Kobo has been producing good ebook readers for some time, keeping pace with Amazon's Kindle and even beating the bookseller to the launch of a touchscreen reader. Now Kobo has launched an ereader with a backlight at the same time as Amazon's Kindle Paperwhite and The Nook Glowlight, leaving Sony's ereaders in the dark.
The lighting comes from five low-power LED bulbs in the base of the Kobo that shine upwards, diffusing the glow across the screen. The result is a light that is less harsh than the backlit screen of tablet computers like the iPad. The Kobo Glo is a pleasure to read - brightness can be controlled with a simple slider on the touchscreen or the light can be switched off entirely.
Read more: Ebook reader reviews
The Kobo Glo eink display is clear and crisp, although when viewed side by side the Kindle Paperwhite is a bit crisper, particularly with the backlights at the brightest setting.
The customisation options on the Glo are impressive. There are ten typefaces to choose from, including one designed specifically for dyslexic readers. Like the Paperwhite, you can set line spacing, justification and margin width. The Typegenius option in the advanced settings for text display give precise control over the weight and sharpness of fonts, with a before and after panel to show the impact of changes.

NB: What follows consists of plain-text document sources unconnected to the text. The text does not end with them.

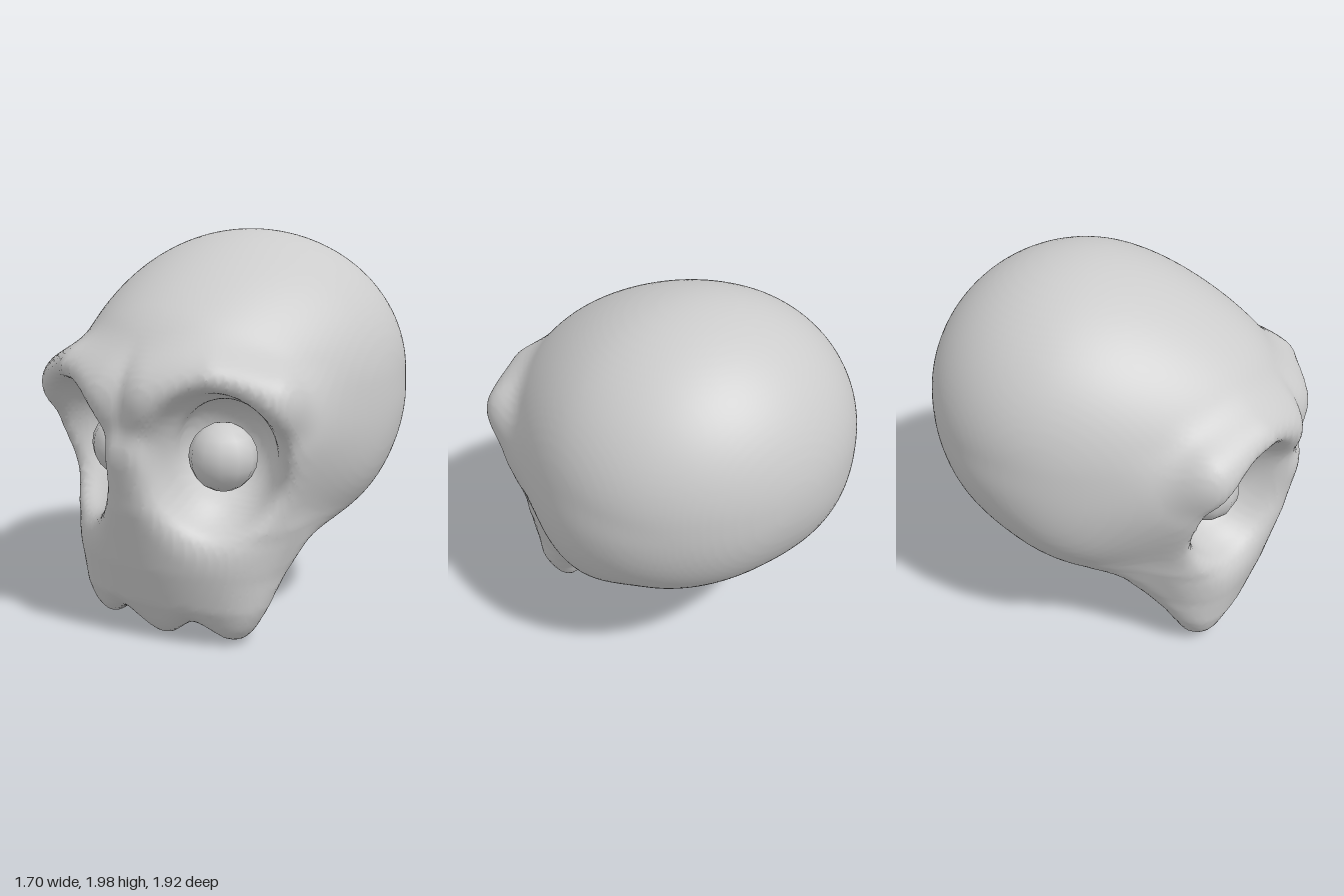
import * as THREE from 'three';

// ---- small field helpers (negative inside) ----
const smin = (a, b, k) => {
  const h = Math.max(k - Math.abs(a - b), 0);
  return Math.min(a, b) - h * h / (4 * k);
};
const smax = (a, b, k) => -smin(-a, -b, k);
const ellipsoid = (x, y, z, cx, cy, cz, rx, ry, rz) =>
  (Math.hypot((x - cx) / rx, (y - cy) / ry, (z - cz) / rz) - 1) * Math.min(rx, ry, rz);
const capsule = (x, y, z, a, b, r) => {
  const d = b.map((v, i) => v - a[i]), p = [x - a[0], y - a[1], z - a[2]];
  const dot = p[0] * d[0] + p[1] * d[1] + p[2] * d[2];
  const t = THREE.MathUtils.clamp(dot / (d[0] ** 2 + d[1] ** 2 + d[2] ** 2), 0, 1);
  return Math.hypot(p[0] - d[0] * t, p[1] - d[1] * t, p[2] - d[2] * t) - r;
};
// Rounded combination of two lengths; a larger n is boxier
const blend = (a, b, n) => Math.pow(Math.pow(Math.abs(a), n) + Math.pow(Math.abs(b), n), 1 / n);
const profile = (pts) => (t) => {
  if (t <= pts[0][0]) return pts[0][1];
  for (let i = 1; i < pts.length; i++) {
    const [a, va] = pts[i - 1], [b, vb] = pts[i];
    if (t <= b) return va + (vb - va) * (t - a) / (b - a);
  }
  return pts[pts.length - 1][1];
};

// Jaw profiles by height: half width, front, sideways curve of the front, back
const jawWidth = profile([[0, 0.52], [0.15, 0.535], [0.35, 0.56], [0.6, 0.63], [1, 0.65]]);
const jawFront = profile([[0, 0.64], [0.1, 0.7], [0.2, 0.76], [0.4, 0.83], [0.7, 0.91], [1.05, 0.96]]);
const jawCurve = profile([[0.1, 0.4], [0.55, 0.8], [0.8, 0.75], [1.1, 0.55]]);
const jawBack = profile([[0, 0.46], [0.14, 0.41], [0.25, 0.33], [0.47, 0.1], [0.55, -0.05], [0.8, -0.3]]);
// Brow ridge path
const brow = [[0.14, 1.24, 0.83], [0.4, 1.3, 0.77], [0.62, 1.26, 0.61]];

function skullField(sx, y, z) {
  const x = Math.abs(sx);
  const { smoothstep } = THREE.MathUtils;

  // Braincase: round above and behind, boxier at the lower front
  const n = y > 1.26 ? 2 : 2.4 + 1.4 * smoothstep(z, -0.5, 0.1);
  const cranium = (Math.hypot(blend(x / 0.84, (y - 1.26) / 0.735, n), (z + 0.19) / 0.77) - 1) * 0.74;

  // Forehead and upper face, squarer towards the cheeks
  const m = 3 - smoothstep(y, 1.1, 1.4);
  const height = y > 1.1 ? 0.73 : 0.62;
  let face = (Math.hypot(blend(x / 0.76, (z - 0.13) / 0.79, m), (y - 1.1) / height) - 1) * 0.68;

  // Brow ridge, merging into the forehead
  const ridge = Math.min(capsule(x, y, z, brow[0], brow[1], 0.08), capsule(x, y, z, brow[1], brow[2], 0.08));
  face = smin(face, ridge, 0.22);

  // Jaw plate with three rounded lobes along its lower edge
  const lobes = 0.032 - 0.062 * Math.cos(x * Math.PI * 2 / 0.4) + 0.2 * x * x;
  let jaw = smax(z - jawFront(y) + jawCurve(y) * x * x, (jawBack(y) - z) * 0.7, 0.1);
  jaw = smax(jaw, x - jawWidth(y), 0.16);
  jaw = smax(jaw, (lobes - y) * 0.8, 0.1);
  jaw = smax(jaw, y - 1, 0.1);
  face = smin(face, jaw, 0.12);

  // Hollow beneath, behind the jaw plate
  face = smax(face, -ellipsoid(x, y, z, 0, 0.14, 0.12, 0.32, 0.42, 0.37), 0.18);

  // Flared eye socket with a rounder cavity inside
  const flare = ellipsoid(x, y, z, 0.42, 0.92, 0.83, 0.29, 0.36, 0.41);
  const cavity = ellipsoid(x, y, z, 0.34, 0.97, 0.56, 0.23, 0.25, 0.24);
  return smax(smin(cranium, face, 0.16), -smin(flare, cavity, 0.04), 0.12);
}

// Smooth skin over the zero level of a field, one vertex per crossed cell
function skin(field, min, max, step) {
  const size = min.map((v, i) => Math.ceil((max[i] - v) / step) + 1);
  const stride = [1, size[0], size[0] * size[1]];
  const values = new Float32Array(size[0] * size[1] * size[2]);
  const each = (start, end, fn) => {
    for (let k = start; k < size[2] - end; k++)
      for (let j = start; j < size[1] - end; j++)
        for (let i = start; i < size[0] - end; i++)
          fn([i, j, k], i + j * stride[1] + k * stride[2]);
  };
  each(0, 0, (p, id) => {
    values[id] = field(...p.map((v, a) => min[a] + v * step));
  });

  // Vertices at the mean of each cell's edge crossings
  const positions = [], index = [], cell = new Int32Array(values.length).fill(-1);
  each(0, 1, (p, id) => {
    const sum = [0, 0, 0];
    let count = 0;
    for (let a = 0; a < 3; a++) {
      const b = (a + 1) % 3, c = (a + 2) % 3;
      for (let q = 0; q < 4; q++) {
        const u = q & 1, w = q >> 1;
        const start = id + u * stride[b] + w * stride[c];
        const v0 = values[start], v1 = values[start + stride[a]];
        if ((v0 < 0) === (v1 < 0)) continue;
        sum[a] += v0 / (v0 - v1);
        sum[b] += u;
        sum[c] += w;
        count++;
      }
    }
    if (!count) return;
    cell[id] = positions.length / 3;
    for (let a = 0; a < 3; a++) positions.push(min[a] + (p[a] + sum[a] / count) * step);
  });

  // A quad around every crossed grid edge
  each(1, 1, (p, id) => {
    for (let a = 0; a < 3; a++) {
      const inside = values[id] < 0;
      if (inside === (values[id + stride[a]] < 0)) continue;
      const sb = stride[(a + 1) % 3], sc = stride[(a + 2) % 3];
      const q = [cell[id], cell[id - sb], cell[id - sb - sc], cell[id - sc]];
      if (!inside) q.reverse();
      index.push(q[0], q[1], q[2], q[0], q[2], q[3]);
    }
  });

  const geometry = new THREE.BufferGeometry();
  geometry.setAttribute('position', new THREE.Float32BufferAttribute(positions, 3));
  geometry.setIndex(index);
  geometry.computeVertexNormals();
  return geometry;
}

export function createModel() {
  const group = new THREE.Group();
  group.name = 'skullModel';
  const material = new THREE.MeshStandardMaterial({ color: 0xcccccc });

  // Skull
  const skull = new THREE.Mesh(skin(skullField, [-0.95, -0.1, -1.075], [0.95, 2.1, 1.1], 0.025), material);
  skull.name = 'skull';
  group.add(skull);

  // Eyeballs
  const eyeGeometry = new THREE.SphereGeometry(0.167, 12, 10);
  for (const side of [1, -1]) {
    const eye = new THREE.Mesh(eyeGeometry, material);
    eye.name = side > 0 ? 'leftEye' : 'rightEye';
    eye.position.set(side * 0.3, 0.93, 0.53);
    group.add(eye);
  }
  return group;
}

You can also customise the page-turn settings, defining which part of the display will flick back or forward a page – something that left-handed users will welcome.

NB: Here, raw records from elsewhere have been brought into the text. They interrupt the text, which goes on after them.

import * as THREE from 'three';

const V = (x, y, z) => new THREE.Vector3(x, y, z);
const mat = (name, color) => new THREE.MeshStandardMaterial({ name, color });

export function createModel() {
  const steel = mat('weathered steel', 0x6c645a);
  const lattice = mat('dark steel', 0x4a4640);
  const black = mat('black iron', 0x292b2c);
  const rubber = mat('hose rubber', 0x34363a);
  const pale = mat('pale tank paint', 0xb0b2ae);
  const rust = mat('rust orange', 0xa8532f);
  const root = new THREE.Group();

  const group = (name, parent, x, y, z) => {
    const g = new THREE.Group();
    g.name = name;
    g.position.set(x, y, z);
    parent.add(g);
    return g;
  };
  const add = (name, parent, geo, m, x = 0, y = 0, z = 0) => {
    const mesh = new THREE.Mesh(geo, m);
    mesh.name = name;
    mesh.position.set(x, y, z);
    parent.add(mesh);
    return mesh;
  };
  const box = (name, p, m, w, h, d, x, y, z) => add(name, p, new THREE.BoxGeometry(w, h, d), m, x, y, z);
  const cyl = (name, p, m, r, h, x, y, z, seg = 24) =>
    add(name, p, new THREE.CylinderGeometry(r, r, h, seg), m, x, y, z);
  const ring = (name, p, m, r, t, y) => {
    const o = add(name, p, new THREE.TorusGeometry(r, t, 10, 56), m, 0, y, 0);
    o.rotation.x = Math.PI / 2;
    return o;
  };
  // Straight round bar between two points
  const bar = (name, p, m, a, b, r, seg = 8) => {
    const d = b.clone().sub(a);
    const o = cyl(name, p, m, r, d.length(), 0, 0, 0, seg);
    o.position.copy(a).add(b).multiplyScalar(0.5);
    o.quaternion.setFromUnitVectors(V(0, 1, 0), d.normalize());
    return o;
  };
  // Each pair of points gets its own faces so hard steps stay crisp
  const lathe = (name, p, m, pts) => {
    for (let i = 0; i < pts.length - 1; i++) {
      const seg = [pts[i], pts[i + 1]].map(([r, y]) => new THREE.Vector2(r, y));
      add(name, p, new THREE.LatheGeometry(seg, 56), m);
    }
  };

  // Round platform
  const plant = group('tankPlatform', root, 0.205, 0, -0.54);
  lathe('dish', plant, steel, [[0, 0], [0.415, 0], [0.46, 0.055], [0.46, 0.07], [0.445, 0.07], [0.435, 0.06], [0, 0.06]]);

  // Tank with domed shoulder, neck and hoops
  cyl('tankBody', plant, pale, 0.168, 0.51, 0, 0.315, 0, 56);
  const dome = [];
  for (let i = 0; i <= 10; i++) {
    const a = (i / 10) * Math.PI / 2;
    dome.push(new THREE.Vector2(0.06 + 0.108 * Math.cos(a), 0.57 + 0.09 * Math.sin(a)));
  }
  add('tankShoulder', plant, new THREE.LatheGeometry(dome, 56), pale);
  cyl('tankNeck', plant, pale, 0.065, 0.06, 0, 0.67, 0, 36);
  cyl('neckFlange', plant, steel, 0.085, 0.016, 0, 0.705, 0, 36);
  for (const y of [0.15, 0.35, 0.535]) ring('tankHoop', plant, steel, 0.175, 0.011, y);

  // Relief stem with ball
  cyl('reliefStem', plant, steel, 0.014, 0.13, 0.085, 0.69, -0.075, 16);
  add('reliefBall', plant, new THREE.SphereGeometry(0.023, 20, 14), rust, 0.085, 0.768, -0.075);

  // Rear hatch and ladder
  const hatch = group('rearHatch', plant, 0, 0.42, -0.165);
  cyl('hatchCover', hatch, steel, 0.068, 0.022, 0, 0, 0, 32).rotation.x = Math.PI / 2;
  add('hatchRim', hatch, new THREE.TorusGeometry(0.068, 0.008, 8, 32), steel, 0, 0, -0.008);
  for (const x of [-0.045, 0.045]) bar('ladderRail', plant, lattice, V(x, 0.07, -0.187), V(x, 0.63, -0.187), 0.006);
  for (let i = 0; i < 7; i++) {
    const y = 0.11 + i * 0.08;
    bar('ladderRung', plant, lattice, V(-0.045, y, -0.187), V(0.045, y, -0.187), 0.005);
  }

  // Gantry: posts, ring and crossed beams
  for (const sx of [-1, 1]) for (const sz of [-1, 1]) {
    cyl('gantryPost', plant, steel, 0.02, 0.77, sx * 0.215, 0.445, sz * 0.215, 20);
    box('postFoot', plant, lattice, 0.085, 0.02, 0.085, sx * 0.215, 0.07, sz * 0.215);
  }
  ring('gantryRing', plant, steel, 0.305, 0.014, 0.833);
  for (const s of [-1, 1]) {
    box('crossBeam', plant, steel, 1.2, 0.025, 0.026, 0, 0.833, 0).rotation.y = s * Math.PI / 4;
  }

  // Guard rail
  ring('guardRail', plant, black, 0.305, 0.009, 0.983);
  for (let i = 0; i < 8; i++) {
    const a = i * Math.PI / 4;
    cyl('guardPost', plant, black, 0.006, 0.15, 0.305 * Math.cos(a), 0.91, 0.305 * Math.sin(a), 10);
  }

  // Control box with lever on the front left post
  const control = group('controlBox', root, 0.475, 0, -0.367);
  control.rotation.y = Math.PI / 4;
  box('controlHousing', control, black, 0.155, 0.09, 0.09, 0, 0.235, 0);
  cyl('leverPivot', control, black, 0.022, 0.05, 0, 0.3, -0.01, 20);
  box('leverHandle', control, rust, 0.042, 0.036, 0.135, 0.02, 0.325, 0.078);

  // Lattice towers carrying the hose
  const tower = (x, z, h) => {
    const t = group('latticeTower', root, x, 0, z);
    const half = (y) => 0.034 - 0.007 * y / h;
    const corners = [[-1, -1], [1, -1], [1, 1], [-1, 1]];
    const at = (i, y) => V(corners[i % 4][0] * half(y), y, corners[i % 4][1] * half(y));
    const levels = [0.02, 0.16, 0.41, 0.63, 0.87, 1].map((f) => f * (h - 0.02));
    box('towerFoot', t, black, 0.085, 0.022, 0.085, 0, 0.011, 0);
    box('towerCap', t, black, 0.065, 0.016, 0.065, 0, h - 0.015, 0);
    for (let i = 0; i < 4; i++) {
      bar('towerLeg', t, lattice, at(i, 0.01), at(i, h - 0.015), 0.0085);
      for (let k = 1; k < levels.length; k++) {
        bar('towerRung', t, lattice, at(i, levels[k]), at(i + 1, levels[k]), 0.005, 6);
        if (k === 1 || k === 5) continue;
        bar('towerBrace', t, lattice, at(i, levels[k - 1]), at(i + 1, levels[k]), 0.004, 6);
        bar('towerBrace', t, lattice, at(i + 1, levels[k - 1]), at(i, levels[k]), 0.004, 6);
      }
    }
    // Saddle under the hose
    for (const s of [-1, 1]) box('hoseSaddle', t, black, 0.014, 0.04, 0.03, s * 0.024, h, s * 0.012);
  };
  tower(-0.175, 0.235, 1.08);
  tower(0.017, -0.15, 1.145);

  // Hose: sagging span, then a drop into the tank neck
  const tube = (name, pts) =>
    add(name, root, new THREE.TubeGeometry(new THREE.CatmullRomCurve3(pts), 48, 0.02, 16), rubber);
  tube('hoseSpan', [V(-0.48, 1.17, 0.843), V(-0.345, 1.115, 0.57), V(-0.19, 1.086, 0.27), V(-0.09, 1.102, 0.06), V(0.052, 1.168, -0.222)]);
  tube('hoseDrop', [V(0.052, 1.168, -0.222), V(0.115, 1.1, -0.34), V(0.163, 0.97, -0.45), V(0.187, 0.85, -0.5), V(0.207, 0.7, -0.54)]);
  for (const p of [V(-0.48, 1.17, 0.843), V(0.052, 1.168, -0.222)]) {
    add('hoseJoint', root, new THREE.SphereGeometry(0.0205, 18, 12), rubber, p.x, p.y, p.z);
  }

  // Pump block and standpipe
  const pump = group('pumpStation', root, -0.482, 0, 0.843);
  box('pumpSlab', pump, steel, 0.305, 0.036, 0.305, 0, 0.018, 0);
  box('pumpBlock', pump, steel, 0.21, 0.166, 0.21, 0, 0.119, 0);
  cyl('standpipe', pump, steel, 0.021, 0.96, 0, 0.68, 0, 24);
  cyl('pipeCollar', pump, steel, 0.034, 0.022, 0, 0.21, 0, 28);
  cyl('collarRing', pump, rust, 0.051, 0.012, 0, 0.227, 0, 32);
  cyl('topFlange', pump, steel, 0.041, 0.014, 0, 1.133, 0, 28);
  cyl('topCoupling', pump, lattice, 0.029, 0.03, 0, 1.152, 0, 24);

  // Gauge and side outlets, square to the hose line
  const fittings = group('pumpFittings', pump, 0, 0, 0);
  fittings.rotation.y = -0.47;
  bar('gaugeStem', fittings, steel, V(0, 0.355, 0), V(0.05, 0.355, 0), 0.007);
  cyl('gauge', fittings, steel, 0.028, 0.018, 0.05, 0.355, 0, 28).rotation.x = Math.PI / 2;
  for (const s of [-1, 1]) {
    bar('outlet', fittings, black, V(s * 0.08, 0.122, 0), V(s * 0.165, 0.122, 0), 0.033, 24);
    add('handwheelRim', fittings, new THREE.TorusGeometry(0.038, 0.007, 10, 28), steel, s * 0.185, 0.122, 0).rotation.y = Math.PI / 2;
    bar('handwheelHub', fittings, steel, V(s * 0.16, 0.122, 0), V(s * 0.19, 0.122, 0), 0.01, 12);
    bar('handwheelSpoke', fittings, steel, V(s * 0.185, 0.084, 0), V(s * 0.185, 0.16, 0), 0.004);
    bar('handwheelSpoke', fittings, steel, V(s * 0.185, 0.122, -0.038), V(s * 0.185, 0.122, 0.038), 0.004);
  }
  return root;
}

The main difference between Kobo's ereaders and Amazon's Kindles is how you can buy and read books. Amazon limits readers to its own store, while you can use the Kobo to purchase books in the ePub format that is used by independent booksellers. You just need to download the free Adobe Digital Editions program from the Kobo site.

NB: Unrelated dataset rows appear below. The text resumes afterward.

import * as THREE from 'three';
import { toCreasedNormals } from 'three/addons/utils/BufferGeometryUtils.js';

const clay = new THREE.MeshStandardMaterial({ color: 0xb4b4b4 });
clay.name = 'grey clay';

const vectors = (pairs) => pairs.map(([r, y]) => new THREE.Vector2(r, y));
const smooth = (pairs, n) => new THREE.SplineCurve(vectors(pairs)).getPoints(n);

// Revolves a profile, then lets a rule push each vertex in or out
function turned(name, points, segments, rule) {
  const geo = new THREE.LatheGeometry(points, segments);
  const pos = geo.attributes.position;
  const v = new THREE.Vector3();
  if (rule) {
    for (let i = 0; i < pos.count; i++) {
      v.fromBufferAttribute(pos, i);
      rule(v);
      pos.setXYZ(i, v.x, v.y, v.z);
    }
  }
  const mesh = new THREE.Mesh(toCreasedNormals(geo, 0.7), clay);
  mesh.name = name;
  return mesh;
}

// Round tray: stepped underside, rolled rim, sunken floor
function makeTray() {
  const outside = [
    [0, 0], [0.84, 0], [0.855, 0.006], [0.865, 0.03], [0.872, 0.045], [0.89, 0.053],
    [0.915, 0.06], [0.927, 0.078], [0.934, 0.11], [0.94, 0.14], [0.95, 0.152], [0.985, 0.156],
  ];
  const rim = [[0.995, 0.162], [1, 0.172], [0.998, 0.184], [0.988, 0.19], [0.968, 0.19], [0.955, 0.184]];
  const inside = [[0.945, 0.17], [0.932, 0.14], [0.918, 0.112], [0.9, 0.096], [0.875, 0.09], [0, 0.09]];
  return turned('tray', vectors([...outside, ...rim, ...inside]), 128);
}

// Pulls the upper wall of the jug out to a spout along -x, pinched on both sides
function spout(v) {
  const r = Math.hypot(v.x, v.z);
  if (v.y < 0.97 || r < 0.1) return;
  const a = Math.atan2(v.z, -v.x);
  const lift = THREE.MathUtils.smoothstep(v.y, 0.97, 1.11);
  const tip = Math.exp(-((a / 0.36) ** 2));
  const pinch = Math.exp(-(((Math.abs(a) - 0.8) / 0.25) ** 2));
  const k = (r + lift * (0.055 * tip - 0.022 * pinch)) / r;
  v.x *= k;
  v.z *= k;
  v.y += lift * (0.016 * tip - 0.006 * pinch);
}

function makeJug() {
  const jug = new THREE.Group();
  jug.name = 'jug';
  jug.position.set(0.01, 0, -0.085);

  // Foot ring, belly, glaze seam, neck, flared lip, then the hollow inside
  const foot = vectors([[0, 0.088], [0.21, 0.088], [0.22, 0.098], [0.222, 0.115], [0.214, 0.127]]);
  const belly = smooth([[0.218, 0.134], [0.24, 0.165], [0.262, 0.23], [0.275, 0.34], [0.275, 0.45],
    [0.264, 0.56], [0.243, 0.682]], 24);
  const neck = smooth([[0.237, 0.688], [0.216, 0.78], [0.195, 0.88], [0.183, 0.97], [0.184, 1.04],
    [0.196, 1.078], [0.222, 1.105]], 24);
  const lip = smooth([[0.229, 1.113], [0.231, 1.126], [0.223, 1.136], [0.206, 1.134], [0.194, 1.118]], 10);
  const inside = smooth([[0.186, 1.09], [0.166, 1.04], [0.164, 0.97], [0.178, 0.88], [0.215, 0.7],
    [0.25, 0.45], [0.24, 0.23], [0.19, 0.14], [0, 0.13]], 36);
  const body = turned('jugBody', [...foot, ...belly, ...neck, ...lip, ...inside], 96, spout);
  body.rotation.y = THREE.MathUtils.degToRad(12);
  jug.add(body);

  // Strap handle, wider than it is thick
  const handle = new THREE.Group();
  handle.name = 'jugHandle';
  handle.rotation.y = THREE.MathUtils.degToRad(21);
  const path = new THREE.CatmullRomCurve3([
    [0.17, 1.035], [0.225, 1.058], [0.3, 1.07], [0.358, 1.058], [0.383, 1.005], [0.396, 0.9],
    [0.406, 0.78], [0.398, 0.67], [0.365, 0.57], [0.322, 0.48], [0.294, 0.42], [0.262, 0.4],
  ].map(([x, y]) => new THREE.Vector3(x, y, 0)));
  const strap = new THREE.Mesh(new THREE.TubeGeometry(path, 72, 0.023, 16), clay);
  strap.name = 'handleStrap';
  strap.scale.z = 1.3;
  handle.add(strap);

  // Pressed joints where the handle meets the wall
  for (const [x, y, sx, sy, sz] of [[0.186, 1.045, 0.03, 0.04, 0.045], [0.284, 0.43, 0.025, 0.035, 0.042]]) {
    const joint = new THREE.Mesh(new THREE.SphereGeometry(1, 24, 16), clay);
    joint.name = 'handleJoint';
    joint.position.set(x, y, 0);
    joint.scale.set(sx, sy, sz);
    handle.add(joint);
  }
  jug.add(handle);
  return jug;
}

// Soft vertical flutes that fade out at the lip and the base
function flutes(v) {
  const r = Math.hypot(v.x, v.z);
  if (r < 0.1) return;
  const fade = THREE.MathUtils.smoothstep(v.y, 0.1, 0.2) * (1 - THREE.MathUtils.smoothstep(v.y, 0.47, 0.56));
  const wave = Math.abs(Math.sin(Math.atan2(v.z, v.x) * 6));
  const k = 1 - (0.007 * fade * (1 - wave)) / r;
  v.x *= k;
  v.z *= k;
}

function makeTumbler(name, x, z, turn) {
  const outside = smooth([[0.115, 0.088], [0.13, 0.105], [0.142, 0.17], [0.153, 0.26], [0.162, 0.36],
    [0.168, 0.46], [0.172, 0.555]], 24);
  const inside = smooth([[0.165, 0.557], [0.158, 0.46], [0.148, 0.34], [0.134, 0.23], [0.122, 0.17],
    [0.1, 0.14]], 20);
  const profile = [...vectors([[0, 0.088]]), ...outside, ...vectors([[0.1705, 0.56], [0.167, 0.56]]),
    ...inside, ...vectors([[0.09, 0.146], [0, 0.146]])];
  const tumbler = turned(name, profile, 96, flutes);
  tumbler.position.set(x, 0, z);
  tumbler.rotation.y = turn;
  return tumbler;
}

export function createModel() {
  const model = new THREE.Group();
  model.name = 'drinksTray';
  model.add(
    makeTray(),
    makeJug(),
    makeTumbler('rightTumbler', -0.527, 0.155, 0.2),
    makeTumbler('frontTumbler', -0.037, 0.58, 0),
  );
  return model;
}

Kobo also makes it easier to search for free ebooks. You can view books rated by other users or alphabetically by title, but not by author. It's easier though, to browse the free selection on the Kobo website, where you can log in with the same account details and select books to read before synchronising the Glo by connecting it to a PC with the supplied USB cable or over a Wifi network – there is no 3G version. Onboard storage is 2GB, plenty for about 1,000 books.
There's a clear and concise set up guide to follow when you first log in that demonstrates which areas of the screen to tap to turn pages or access the main menu, as well as how to highlight words, view dictionary definitions and add notes to texts. We found the menus intuitive to use on the whole, although the Discover view for browsing titles using a carousel view felt clumsy due to the slow refresh rate of the display.
There is a selection of additional apps, including a rudimentary web browser, a touch-based sketching tool and a chess game that you play against a sarcastic computer opponent.
You can use a Facebook account to manage the Kobo or connect the account with the Kobo app, which, with your initial permission, updates your Facebook friends about which books you have read and passages you have marked.
The Kobo Glo is a very good ebook reader but comparisons with the Amazon Kindle are inevitable, particularly as they are two of only three ereaders with a lit display (the third is the Nook Simple Touch Glowlight).
Our verdict is that the Paperwhite wins out by a short nose, partly because it does not use battery power when in sleep mode and partly on display quality - but we are nit-picking. The Glo is perfectly good, and its support for alternative book stores and library borrowing will be very attractive for many people. It's also £10 cheaper than the Paperwhite and the Nook. It is just as worthy of our Buy It award as the Kindle Paperwhite is.
Read more reviews
A fine alternative to the Kindle Paperwhite.
Easy to read, lit touchscreen; Highly customisable; More flexible purchasing options than the Kindle
Updating your subscription status